"On se caille là!"
Thus spake the manageress of the Maison de la Bible yesterday. I was replacing Pat for her Tuesday morning because Catrin has tonsillitis - une angine blanche. I'm not sure there's much we can do about her tonsillitis - they're usually viral and very contagious, so we just have to keep her well fed and watered, and rested, of course. But back to the Maison de la Bible.
I knew that when it's very cold you can say informally, "ça caille".
In the supermarket they sell "Caillé", which seems to be a yogurt-like dessert from the Basque country. It's made by clotting milk with rennet. Especially sheep's milk and sheep rennet, to be authentic.
OK. So we're getting there. "ça caille" would mean something like "It's setting" or "it's clotting" or "it's forming a gel." How do you say it's freezing in French? Yes, "ça gèle".
So "on se caille là" means, we're freezing ourselves here (or there).
It's perishingly cold in Bordeaux at the moment, and the Maison de la Bible has thick stone walls. We have two oil-filled radiators, both down the counter end of the shop, but they don't make much impression. Behind the shop is a kind of conservatory/scullery with a wired glass roof.

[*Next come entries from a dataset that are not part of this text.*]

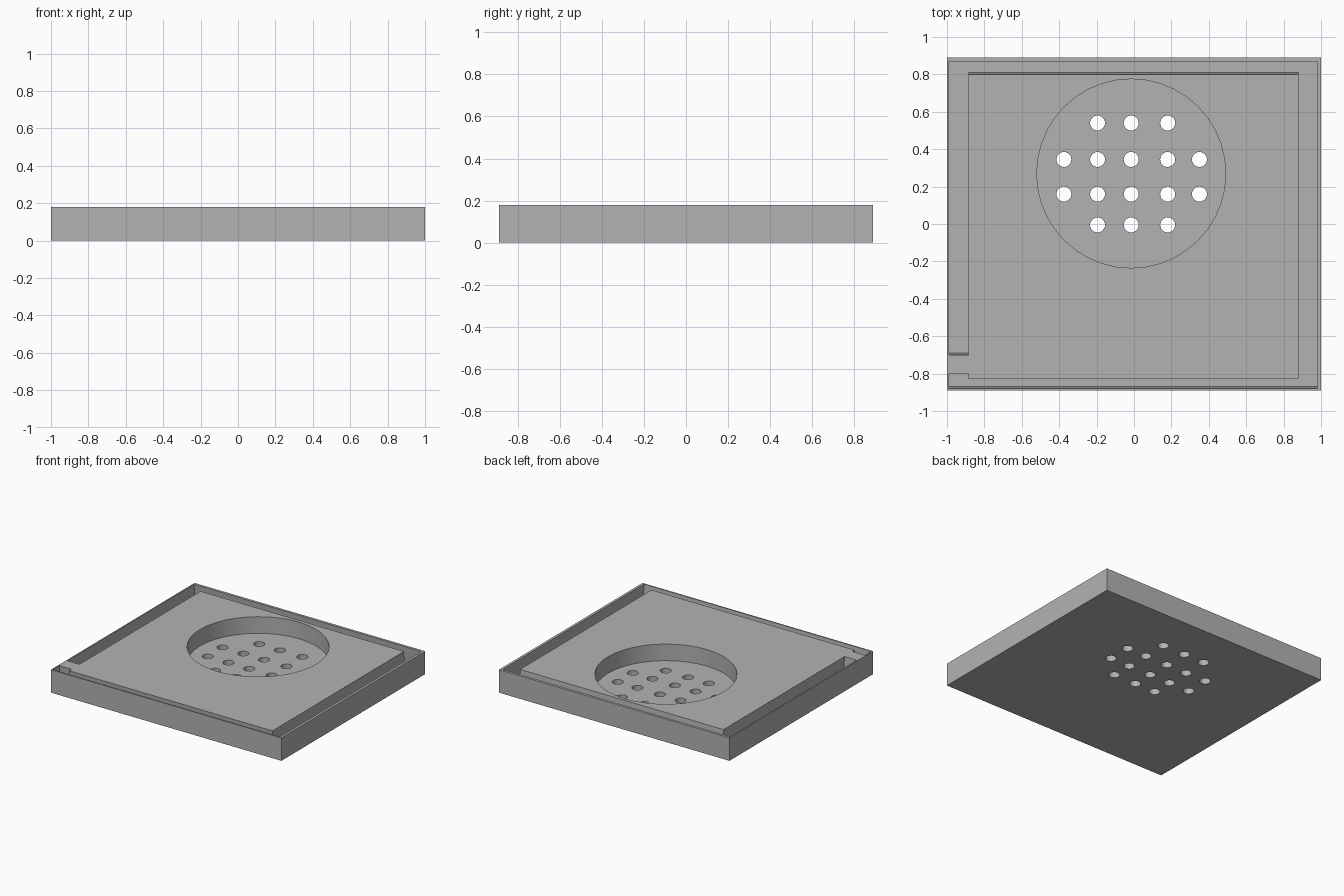
import bpy, bmesh, math

cube = bpy.data.objects.get("Cube")
if cube:
    bpy.data.objects.remove(cube, do_unlink=True)

HEIGHT, FLOOR = 0.18, 0.05

grey = bpy.data.materials.new("mid grey")
grey.use_nodes = True
colour = (0.45, 0.45, 0.45, 1)
grey.diffuse_color = colour
grey.node_tree.nodes["Principled BSDF"].inputs["Base Color"].default_value = colour


def prism(name, points, z0, z1, lean=0.0):
    """Extrude an outline from z0 to z1; lean shifts y below the rim."""
    bm = bmesh.new()
    rings = [[bm.verts.new((x, y + lean * (HEIGHT - z), z)) for x, y in points]
             for z in (z0, z1)]
    bm.faces.new(rings[0])
    bm.faces.new(rings[1])
    n = len(points)
    for i in range(n):
        j = (i + 1) % n
        bm.faces.new((rings[0][i], rings[0][j], rings[1][j], rings[1][i]))
    bmesh.ops.recalc_face_normals(bm, faces=bm.faces)
    mesh = bpy.data.meshes.new(name)
    bm.to_mesh(mesh)
    bm.free()
    mesh.materials.append(grey)
    obj = bpy.data.objects.new(name, mesh)
    bpy.context.collection.objects.link(obj)
    return obj


def circle(cx, cy, r, n):
    return [(cx + r * math.cos(2 * math.pi * i / n),
             cy + r * math.sin(2 * math.pi * i / n)) for i in range(n)]


# Outer block
tray = prism("vented_tray", [(-1, -0.89), (1, -0.89), (1, 0.89), (-1, 0.89)], 0, HEIGHT)

# Channel between thin rim and raised centre, broken by a small bridge
channel = [(-0.99, -0.70), (-0.885, -0.70), (-0.885, 0.80), (0.88, 0.80),
           (0.88, -0.83), (-0.885, -0.83), (-0.885, -0.80), (-0.99, -0.80),
           (-0.99, -0.88), (0.98, -0.88), (0.98, 0.87), (-0.99, 0.87)]
cutters = [prism("channel_cutter", channel, FLOOR, 0.24, lean=0.08)]

# Round recess
cutters.append(prism("recess_cutter", circle(-0.015, 0.27, 0.505, 40), FLOOR, 0.24))

# Vent holes through the recess floor
columns = (-0.375, -0.195, -0.015, 0.18, 0.35)
rows = ((0.54, columns[1:4]), (0.345, columns), (0.16, columns), (-0.005, columns[1:4]))
for y, xs in rows:
    for x in xs:
        cutters.append(prism("vent_cutter", circle(x, y, 0.04, 24), -0.05, 0.10))

# Cut everything, then drop the cutters
bpy.context.view_layer.objects.active = tray
tray.select_set(True)
for cutter in cutters:
    cutter.hide_render = True
    mod = tray.modifiers.new("cut", 'BOOLEAN')
    mod.operation = 'DIFFERENCE'
    mod.solver = 'EXACT'
    mod.object = cutter
    bpy.ops.object.modifier_apply(modifier=mod.name)
    bpy.data.objects.remove(cutter, do_unlink=True)

bpy.ops.object.shade_smooth_by_angle(angle=math.radians(30))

That's where we make hot drinks and where the loo is, so you can imagine how cold it is in there! Normally it's not a huge problem, but at the moment it's cold overnight and then grey all day so the city is just hardly warming up at all.
Brrrr. It's not much better at home where we're burning the remainder of last year's firewood, which means all the huge bits that don't catch all that well.
Still, not long now and this winter will be behind us!